## [Your task]
How many lines in the records below contain the word "toothed"? Reply with the number alone.

Excerpts from a dataset:
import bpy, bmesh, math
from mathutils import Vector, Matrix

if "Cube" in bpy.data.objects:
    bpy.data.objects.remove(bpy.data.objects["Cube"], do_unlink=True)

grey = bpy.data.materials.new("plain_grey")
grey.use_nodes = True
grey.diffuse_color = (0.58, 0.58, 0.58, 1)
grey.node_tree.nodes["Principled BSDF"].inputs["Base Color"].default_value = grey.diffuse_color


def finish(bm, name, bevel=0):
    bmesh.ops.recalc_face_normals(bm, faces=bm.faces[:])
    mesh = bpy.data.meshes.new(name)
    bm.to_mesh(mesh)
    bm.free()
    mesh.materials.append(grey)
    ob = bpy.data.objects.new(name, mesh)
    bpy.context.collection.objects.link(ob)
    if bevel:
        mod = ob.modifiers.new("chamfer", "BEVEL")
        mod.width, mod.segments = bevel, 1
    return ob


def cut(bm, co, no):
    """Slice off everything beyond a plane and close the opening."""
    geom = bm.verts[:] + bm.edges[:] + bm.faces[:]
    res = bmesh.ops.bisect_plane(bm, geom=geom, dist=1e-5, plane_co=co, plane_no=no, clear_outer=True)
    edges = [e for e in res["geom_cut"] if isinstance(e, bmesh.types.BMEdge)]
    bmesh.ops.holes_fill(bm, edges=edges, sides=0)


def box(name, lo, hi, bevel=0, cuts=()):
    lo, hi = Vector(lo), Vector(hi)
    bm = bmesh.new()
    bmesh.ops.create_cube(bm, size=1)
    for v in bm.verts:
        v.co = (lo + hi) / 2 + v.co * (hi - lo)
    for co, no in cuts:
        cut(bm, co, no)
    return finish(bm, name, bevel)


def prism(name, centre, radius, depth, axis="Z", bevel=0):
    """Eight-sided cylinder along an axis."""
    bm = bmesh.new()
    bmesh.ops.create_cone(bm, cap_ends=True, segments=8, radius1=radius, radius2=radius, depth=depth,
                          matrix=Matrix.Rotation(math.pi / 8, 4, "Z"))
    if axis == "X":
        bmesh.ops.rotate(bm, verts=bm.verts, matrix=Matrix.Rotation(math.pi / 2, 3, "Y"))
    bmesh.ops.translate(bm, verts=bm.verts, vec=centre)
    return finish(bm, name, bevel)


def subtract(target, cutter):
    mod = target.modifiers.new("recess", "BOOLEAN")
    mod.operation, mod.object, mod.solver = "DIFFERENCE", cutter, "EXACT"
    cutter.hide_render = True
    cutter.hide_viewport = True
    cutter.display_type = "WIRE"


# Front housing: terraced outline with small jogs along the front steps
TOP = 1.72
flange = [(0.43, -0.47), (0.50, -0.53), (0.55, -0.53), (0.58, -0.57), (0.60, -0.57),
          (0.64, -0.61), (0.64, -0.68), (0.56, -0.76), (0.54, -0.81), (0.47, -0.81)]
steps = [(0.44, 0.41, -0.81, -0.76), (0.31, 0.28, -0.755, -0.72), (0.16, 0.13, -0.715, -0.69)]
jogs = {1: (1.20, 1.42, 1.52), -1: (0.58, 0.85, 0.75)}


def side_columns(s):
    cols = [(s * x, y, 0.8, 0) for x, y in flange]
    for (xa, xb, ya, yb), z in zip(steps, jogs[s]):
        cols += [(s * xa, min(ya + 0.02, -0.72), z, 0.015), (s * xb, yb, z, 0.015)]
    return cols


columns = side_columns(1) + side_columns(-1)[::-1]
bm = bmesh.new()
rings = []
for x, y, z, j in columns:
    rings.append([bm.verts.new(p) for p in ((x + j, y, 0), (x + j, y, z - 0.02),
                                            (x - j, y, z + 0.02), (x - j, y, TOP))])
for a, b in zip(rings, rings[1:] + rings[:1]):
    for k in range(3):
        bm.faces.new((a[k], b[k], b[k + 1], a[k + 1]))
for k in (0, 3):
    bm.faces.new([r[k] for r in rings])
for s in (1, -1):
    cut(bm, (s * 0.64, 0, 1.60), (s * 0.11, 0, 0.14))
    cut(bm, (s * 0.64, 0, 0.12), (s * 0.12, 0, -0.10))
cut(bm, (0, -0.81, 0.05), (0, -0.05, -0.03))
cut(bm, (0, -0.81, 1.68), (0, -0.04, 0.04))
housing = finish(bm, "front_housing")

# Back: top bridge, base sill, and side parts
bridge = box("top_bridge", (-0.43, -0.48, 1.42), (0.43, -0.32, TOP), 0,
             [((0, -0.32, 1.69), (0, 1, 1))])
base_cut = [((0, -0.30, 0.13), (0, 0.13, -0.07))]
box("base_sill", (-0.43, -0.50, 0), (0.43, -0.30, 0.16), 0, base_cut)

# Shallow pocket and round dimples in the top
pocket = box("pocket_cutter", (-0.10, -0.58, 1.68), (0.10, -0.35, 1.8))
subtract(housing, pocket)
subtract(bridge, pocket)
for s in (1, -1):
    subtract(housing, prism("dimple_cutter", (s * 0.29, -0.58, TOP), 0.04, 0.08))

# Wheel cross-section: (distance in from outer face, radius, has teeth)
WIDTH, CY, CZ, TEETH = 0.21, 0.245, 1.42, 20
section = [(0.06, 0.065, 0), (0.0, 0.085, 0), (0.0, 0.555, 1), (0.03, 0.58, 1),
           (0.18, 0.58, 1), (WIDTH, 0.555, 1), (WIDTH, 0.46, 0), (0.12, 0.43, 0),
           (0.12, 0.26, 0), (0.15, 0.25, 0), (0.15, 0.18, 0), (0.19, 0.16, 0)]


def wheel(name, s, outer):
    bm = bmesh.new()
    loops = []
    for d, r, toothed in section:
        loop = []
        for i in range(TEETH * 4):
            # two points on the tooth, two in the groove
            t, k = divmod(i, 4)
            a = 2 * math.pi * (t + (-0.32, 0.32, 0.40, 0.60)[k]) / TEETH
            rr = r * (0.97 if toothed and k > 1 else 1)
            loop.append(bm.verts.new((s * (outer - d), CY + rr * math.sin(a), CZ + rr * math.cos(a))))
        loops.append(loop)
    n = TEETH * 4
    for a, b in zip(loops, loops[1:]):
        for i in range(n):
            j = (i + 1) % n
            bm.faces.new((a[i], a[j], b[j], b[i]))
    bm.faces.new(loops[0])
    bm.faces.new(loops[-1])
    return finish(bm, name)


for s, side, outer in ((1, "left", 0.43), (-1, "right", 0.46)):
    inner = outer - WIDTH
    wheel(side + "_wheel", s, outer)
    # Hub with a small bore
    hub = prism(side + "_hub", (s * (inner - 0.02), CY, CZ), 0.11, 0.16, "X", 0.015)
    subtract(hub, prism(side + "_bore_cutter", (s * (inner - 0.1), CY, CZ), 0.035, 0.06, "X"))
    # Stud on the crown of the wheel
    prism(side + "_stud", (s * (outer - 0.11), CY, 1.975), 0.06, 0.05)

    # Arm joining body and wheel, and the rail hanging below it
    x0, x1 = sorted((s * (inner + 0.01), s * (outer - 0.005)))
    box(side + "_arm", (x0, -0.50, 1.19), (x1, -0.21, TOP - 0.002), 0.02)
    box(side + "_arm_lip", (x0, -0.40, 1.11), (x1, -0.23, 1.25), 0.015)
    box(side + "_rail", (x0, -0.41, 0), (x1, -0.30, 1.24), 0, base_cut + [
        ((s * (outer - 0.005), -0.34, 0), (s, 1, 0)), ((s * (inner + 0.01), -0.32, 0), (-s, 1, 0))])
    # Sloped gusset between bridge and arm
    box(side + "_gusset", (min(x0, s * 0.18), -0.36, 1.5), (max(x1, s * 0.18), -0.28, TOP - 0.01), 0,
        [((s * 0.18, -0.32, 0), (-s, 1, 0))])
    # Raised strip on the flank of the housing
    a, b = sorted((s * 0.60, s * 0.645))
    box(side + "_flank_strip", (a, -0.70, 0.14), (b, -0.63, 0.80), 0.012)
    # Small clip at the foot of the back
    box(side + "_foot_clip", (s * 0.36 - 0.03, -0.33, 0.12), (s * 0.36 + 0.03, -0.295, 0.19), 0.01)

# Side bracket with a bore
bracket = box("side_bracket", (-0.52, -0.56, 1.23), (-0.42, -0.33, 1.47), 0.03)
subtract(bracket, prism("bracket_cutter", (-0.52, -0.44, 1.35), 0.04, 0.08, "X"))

## [Solved problem]
2